City switches architect on new fire stations
A contract between the city of Medford and a local architect has gone sideways, and the City Council on Monday approved a new $535,000 contract with another company to design three new fire stations.
Robert Seibert of Straus & Seibert Architects LLP of Medford said he wouldn’t comment on why his contract was terminated, saying only that the city never gave him a reason.
The Straus & Seibert contract was for $742,270, and the city has paid the firm $207,202 to date.
The council in September approved designs for three new fire stations submitted by Straus, which has worked on the project since the contract was approved by the council on May 15.
On Monday, councilors Chris Corcoran and Timothy Jackle didn't disclose the reason why they voted against the new contract with Ogden Roemer Wilkerson Architecture of Medford. Councilors Daniel Bunn, Bob Strosser and Eli Matthews voted for it.

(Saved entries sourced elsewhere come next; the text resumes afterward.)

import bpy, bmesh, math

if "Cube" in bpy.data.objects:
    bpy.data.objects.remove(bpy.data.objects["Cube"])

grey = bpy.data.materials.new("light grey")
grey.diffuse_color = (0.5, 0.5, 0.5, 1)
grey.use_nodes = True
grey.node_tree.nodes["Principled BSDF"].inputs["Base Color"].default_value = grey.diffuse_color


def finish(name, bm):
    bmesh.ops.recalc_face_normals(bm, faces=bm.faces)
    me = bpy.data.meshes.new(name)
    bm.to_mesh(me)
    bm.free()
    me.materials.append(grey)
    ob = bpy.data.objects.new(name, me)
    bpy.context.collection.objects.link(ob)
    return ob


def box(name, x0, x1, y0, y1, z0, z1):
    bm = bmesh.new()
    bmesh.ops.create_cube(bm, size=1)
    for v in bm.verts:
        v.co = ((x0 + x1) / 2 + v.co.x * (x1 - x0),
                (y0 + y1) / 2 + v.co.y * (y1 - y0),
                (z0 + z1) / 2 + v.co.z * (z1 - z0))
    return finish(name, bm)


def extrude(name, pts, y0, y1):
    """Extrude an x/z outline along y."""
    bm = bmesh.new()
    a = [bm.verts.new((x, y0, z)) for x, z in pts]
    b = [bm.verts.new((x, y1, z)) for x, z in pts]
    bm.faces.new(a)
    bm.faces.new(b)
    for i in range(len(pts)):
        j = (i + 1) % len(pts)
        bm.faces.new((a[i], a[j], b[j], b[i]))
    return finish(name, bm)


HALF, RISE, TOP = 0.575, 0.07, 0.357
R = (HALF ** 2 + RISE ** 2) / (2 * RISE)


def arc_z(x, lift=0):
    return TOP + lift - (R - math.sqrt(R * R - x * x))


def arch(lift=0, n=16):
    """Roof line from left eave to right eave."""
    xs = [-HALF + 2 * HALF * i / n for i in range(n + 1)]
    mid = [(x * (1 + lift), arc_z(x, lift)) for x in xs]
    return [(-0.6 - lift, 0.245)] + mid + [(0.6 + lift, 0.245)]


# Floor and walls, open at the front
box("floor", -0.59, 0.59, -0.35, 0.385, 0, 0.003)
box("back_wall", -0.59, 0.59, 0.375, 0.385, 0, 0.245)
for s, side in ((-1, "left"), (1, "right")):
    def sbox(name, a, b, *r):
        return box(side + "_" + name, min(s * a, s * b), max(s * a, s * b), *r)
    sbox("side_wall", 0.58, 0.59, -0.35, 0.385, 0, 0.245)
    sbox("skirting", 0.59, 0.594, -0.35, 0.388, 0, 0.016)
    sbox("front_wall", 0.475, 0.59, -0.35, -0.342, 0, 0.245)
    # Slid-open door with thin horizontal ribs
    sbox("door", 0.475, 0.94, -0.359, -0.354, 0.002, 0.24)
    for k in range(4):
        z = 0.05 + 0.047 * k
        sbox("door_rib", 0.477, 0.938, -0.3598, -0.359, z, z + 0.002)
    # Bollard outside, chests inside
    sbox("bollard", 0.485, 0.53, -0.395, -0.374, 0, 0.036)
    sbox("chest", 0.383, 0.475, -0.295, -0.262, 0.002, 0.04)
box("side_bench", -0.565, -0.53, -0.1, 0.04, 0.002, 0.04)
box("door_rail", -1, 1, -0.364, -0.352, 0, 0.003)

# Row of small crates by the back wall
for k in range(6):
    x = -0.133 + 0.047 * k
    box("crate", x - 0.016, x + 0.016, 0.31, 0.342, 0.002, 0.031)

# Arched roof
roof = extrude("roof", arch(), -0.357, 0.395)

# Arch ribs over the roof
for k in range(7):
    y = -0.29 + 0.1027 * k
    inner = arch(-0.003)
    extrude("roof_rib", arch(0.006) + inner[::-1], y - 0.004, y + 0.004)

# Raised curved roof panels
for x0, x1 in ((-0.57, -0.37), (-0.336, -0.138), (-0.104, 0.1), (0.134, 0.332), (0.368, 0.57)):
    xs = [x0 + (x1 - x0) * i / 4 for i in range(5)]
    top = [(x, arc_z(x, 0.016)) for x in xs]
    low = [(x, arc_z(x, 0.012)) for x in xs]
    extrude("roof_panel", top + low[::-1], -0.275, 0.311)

“At this point, I’m not willing to discuss it,” Corcoran said after the meeting. Jackle could not be reached for comment Monday afternoon.
Ogden Roemer is also designing the new Medford police station.

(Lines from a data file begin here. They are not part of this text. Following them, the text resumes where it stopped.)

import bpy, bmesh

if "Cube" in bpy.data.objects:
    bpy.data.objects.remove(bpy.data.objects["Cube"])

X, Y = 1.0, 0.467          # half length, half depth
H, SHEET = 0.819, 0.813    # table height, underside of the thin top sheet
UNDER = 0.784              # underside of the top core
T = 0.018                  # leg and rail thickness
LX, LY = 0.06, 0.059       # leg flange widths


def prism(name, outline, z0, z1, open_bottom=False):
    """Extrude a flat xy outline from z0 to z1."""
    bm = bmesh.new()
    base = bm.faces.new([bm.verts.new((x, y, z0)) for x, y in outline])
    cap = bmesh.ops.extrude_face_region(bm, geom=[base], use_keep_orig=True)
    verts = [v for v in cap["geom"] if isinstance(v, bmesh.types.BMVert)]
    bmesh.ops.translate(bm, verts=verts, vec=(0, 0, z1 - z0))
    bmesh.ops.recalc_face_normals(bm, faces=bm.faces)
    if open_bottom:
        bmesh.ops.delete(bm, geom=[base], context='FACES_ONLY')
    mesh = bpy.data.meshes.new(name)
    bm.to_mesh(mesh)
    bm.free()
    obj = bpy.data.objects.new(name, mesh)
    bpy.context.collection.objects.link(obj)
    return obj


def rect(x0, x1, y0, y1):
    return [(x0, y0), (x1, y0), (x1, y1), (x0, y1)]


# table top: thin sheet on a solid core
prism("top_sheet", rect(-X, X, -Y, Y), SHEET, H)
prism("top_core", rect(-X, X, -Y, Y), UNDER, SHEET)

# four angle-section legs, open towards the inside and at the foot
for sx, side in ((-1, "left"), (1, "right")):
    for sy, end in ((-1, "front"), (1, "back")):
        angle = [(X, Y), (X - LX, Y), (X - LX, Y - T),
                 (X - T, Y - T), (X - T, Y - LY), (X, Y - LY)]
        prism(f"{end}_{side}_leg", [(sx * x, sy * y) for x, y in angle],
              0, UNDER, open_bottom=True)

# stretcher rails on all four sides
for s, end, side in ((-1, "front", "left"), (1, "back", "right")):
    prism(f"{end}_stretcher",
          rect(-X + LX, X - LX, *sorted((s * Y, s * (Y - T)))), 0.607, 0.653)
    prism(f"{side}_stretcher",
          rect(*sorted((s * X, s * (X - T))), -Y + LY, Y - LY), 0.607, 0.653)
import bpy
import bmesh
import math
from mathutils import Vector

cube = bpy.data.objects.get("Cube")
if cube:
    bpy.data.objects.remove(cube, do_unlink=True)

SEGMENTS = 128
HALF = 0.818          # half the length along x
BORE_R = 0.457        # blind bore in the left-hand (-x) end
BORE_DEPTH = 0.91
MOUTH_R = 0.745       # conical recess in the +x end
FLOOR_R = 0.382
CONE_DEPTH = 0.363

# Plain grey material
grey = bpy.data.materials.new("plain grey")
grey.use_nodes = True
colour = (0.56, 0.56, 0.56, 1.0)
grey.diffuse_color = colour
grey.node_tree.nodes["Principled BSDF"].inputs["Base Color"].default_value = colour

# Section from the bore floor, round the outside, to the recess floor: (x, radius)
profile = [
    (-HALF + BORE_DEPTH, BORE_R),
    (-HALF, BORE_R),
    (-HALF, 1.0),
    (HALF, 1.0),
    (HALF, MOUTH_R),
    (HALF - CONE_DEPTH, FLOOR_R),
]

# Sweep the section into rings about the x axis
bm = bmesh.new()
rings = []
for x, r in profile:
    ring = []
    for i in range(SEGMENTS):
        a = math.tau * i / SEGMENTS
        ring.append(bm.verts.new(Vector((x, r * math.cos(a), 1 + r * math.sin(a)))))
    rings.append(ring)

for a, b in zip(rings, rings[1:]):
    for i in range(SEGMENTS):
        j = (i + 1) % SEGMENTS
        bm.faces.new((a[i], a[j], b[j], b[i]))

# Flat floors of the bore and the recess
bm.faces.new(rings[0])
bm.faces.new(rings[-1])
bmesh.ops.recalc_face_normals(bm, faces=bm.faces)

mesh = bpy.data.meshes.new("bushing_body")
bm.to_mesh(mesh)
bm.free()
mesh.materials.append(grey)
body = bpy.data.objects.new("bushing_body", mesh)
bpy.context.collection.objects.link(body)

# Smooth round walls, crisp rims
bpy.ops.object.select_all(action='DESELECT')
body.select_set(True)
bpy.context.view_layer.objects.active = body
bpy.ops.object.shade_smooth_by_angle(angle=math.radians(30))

Because there wasn’t a unanimous vote in favor of the contract, the City Council will need to have a second reading of the ordinance, scheduled for 5:30 p.m. Monday at City Hall, 411 W. Eighth St.
In documents provided by the city, the $535,000 contract with Ogden Roemer roughly represents the difference between the Straus & Siebert contract of $742,270 minus the $207,202 already paid.

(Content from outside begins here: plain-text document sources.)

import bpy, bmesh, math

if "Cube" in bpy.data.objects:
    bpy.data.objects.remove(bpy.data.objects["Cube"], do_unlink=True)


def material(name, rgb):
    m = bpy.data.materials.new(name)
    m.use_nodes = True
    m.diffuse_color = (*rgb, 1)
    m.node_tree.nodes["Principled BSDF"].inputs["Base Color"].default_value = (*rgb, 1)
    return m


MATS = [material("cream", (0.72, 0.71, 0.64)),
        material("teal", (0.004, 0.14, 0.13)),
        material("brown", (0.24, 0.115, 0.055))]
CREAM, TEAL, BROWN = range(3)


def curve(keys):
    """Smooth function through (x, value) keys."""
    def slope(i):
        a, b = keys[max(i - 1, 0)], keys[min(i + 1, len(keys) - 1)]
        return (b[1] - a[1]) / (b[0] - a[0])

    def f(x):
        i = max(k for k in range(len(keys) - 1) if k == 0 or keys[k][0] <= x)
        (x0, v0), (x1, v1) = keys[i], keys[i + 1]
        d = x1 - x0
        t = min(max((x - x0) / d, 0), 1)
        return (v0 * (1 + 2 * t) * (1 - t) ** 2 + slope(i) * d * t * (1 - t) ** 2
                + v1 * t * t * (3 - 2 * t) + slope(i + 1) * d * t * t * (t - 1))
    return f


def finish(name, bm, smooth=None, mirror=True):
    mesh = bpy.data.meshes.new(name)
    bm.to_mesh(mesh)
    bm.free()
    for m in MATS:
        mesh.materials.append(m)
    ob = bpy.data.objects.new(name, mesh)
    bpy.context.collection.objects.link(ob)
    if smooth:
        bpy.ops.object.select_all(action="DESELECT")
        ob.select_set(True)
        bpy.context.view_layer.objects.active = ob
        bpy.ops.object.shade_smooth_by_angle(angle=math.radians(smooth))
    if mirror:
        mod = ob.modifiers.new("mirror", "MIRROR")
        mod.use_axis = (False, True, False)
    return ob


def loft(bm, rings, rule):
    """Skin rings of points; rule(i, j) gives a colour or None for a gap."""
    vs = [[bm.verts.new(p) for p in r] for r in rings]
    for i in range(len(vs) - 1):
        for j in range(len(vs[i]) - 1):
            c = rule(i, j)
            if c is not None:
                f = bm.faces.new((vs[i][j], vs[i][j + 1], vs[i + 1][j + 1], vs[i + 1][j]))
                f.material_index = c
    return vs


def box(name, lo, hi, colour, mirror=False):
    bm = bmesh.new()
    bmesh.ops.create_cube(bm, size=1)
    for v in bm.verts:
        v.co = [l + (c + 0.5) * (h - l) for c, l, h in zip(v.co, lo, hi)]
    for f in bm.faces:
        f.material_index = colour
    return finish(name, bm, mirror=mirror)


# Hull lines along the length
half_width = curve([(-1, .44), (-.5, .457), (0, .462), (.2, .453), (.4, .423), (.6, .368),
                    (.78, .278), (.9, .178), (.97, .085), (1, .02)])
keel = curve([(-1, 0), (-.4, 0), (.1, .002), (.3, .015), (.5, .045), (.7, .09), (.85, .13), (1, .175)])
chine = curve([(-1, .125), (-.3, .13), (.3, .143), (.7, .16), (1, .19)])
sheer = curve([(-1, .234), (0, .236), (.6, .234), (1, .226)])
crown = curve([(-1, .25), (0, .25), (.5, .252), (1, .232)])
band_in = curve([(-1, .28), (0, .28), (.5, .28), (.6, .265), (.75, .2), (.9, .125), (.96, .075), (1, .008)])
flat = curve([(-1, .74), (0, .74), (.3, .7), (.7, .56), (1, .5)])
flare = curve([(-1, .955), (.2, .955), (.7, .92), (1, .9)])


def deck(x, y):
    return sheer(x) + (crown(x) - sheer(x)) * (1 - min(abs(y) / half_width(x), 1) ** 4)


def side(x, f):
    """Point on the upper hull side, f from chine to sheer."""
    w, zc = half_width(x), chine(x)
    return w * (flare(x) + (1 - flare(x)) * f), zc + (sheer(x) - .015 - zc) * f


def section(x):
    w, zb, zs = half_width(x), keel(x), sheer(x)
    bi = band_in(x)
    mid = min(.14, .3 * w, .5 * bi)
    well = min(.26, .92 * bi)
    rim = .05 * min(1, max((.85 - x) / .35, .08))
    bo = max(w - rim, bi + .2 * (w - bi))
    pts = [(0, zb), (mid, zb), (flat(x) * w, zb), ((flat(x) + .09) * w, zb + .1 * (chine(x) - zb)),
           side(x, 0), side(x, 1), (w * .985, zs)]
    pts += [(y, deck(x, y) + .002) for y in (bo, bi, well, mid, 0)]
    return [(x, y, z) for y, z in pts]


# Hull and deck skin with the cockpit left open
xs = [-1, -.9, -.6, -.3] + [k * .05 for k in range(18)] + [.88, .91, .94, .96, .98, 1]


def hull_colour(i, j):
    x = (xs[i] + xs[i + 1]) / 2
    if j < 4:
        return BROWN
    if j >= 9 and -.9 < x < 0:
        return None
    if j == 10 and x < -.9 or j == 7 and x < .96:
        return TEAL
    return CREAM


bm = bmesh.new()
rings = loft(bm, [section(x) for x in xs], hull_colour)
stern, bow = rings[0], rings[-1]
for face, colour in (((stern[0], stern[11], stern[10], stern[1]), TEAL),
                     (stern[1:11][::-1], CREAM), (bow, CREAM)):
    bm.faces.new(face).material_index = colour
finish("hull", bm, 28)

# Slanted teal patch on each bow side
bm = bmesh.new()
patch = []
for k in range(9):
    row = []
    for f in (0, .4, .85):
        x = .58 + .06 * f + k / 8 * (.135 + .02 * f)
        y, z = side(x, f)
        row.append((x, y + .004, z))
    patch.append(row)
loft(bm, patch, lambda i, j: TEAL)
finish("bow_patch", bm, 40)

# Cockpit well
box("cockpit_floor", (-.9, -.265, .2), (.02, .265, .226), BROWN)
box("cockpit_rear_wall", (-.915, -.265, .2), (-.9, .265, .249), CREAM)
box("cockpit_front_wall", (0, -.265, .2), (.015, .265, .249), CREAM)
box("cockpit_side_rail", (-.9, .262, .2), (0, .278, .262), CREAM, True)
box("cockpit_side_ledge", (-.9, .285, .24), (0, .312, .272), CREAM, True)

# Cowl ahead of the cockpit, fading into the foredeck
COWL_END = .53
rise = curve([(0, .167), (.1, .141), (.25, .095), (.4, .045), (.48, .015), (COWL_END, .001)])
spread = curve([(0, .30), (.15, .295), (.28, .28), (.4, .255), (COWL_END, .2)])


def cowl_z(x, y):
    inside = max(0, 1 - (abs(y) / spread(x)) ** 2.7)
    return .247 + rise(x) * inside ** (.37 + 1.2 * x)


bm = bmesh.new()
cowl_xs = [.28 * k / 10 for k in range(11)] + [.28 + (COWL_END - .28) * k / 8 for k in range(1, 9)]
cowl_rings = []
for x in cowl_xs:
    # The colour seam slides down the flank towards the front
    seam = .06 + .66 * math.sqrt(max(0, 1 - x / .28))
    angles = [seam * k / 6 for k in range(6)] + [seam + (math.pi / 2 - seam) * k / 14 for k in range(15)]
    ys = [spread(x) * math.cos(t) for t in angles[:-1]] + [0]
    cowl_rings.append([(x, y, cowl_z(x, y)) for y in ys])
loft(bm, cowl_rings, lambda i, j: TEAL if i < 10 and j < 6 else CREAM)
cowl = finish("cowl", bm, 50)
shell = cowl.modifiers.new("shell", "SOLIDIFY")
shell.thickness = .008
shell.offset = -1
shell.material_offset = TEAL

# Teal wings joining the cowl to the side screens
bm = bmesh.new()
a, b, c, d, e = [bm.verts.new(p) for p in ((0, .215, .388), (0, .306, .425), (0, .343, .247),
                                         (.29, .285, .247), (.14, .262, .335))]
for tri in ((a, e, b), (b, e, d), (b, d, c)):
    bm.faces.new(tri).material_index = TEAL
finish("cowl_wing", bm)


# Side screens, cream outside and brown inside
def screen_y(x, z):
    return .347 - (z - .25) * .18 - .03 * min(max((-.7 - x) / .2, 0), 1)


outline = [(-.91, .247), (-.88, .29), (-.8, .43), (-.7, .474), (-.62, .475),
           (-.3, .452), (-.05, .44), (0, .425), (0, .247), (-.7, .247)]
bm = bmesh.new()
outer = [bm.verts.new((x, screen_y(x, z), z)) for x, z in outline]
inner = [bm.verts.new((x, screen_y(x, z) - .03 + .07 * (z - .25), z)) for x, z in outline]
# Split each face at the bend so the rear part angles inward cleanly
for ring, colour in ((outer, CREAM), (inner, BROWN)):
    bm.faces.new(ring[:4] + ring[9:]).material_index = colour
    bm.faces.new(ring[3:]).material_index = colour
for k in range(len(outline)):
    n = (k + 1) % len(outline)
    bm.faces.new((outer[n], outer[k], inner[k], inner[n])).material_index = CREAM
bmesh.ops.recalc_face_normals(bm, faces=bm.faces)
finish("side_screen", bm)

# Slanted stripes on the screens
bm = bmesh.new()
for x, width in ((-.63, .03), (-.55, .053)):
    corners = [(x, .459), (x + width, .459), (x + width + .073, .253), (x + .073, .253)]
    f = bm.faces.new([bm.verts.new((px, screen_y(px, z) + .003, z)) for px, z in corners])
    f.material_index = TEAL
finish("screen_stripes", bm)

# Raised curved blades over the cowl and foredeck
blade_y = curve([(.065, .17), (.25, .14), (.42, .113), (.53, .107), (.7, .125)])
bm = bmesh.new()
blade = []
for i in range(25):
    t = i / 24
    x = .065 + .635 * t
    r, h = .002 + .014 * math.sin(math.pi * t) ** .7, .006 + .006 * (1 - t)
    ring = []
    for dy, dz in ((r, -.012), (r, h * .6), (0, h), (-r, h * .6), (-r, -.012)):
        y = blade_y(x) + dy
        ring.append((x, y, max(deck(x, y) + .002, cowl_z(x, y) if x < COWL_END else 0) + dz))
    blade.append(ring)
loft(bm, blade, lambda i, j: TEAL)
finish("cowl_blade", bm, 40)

Finance Director Alison Chan said the city still owes additional fees to Straus & Seibert, but the amount hasn’t been determined.
Mayor Gary Wheeler on Monday asked Corcoran and Jackle whether there was any chance they would change their votes to avoid holding another meeting.
“I don’t intend to change my vote,” Corcoran responded.
David Wilkerson of Ogden Roemer said he was reluctant to discuss his company’s contract with the city since he hasn’t been officially retained.
He did say that his company would adapt the designs from Straus & Seibert if it does take over the project.
“In many respects, we have to start the design over,” Wilkerson said.
The fire station project team, made up of officials from the fire department and from parks and recreation, voted unanimously to end the Seibert contract.
According to the contract with Seibert, the city can terminate it at its convenience.
The new fire stations will cost a combined $10.6 million and will replace outdated stations throughout the city.
In September, the council chose a flat-roof design prepared by Straus & Seibert for the stations over a more traditional gable roof.
Fire Station 2 on West Eighth Street would be replaced at a new location on West Stewart Avenue so that it can handle multiple vehicles and multiple crews.
Fire Station 3 on Highland Avenue would be replaced and could be moved further to the south, away from a roundabout.
Fire Station 4 on Table Rock Road would be replaced with an expanded drive-through bay and a larger living quarters and office area.
The designs for fire stations 3 and 4 are similar and would be slightly bigger, at 12,311 square feet, compared with Fire Station 2, which will be 9,730 square feet.